Another matter, concerning which the President and I disagreed, was the secrecy with which the negotiations were carried on between him and the principal European statesmen, incidental to which was the willingness, if not the desire, to prevent the proceedings and decisions from becoming known even to the delegates of the smaller nations which were represented at the Peace Conference.
Confidential personal interviews were to a certain extent unavoidable and necessary, but to conduct the entire negotiation through a small group sitting behind closed doors and to shroud their proceedings with mystery and uncertainty made a very unfortunate impression on those who were not members of the secret councils.

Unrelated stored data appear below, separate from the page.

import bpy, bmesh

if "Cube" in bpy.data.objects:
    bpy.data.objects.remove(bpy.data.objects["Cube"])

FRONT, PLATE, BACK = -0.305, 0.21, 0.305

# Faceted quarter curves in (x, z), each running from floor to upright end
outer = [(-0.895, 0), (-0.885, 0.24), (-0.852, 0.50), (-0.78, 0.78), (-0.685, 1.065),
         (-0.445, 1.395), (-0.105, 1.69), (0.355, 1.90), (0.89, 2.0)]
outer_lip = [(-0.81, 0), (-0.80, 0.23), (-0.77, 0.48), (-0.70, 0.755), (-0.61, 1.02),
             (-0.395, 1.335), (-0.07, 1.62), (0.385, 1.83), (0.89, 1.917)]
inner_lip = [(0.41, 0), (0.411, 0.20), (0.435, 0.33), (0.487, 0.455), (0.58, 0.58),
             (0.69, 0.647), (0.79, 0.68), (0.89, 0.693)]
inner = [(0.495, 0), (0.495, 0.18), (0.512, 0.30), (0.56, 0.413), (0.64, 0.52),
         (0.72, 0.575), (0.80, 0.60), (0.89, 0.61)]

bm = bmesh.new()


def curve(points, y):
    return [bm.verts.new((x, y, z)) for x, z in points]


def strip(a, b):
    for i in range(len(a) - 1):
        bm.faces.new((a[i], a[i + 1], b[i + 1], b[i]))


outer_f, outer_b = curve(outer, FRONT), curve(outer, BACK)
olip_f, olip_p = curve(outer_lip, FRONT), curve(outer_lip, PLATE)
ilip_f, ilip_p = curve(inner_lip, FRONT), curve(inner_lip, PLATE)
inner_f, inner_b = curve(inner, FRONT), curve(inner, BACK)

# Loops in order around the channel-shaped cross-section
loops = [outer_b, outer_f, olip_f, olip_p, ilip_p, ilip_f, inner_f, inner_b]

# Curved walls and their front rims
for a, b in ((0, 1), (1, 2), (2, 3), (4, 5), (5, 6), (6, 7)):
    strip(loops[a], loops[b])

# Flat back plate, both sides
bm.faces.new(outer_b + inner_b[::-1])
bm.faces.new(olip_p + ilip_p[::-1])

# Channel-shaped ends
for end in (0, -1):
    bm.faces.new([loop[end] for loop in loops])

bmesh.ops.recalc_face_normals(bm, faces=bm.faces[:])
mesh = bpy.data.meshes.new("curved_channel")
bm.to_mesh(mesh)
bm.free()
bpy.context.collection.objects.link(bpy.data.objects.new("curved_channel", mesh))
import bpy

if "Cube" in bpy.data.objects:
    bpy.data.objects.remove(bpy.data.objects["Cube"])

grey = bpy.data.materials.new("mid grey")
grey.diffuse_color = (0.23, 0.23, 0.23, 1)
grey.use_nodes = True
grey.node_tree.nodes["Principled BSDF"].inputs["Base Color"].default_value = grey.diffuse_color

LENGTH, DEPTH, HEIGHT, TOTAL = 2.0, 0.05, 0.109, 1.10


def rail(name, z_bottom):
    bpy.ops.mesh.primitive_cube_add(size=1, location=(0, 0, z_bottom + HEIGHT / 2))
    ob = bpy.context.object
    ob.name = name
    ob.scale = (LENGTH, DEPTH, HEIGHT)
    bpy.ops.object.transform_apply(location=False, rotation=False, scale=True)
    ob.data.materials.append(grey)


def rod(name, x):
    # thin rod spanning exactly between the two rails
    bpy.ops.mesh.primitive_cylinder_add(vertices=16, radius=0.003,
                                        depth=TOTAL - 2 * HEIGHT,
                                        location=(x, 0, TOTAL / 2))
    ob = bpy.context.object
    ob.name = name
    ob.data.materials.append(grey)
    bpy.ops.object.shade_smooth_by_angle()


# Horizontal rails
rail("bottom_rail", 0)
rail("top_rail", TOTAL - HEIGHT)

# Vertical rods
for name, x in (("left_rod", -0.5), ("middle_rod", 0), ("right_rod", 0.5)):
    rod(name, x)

At the first there was no Council of the Heads of States (the so-called Council of Four); in fact it was not recognized as an organized body until the latter part of March, 1919. Prior to that time the directing body of the Conference was the self-constituted Council of Ten composed of the President and the British, French, and Italian Premiers with their Secretaries or Ministers of Foreign Affairs, and two Japanese delegates of ambassadorial rank. This Council had a membership identical with that of the Supreme War Council, which controlled the armistices, their enforcement, and other military matters. It assumed authority over the negotiations and proceedings of the Conference, though it was never authorized so to do by the body of delegates. The Council of Four, when later formed, was equally without a mandate from the Conference. They assumed the authority and exercised it as a matter of right.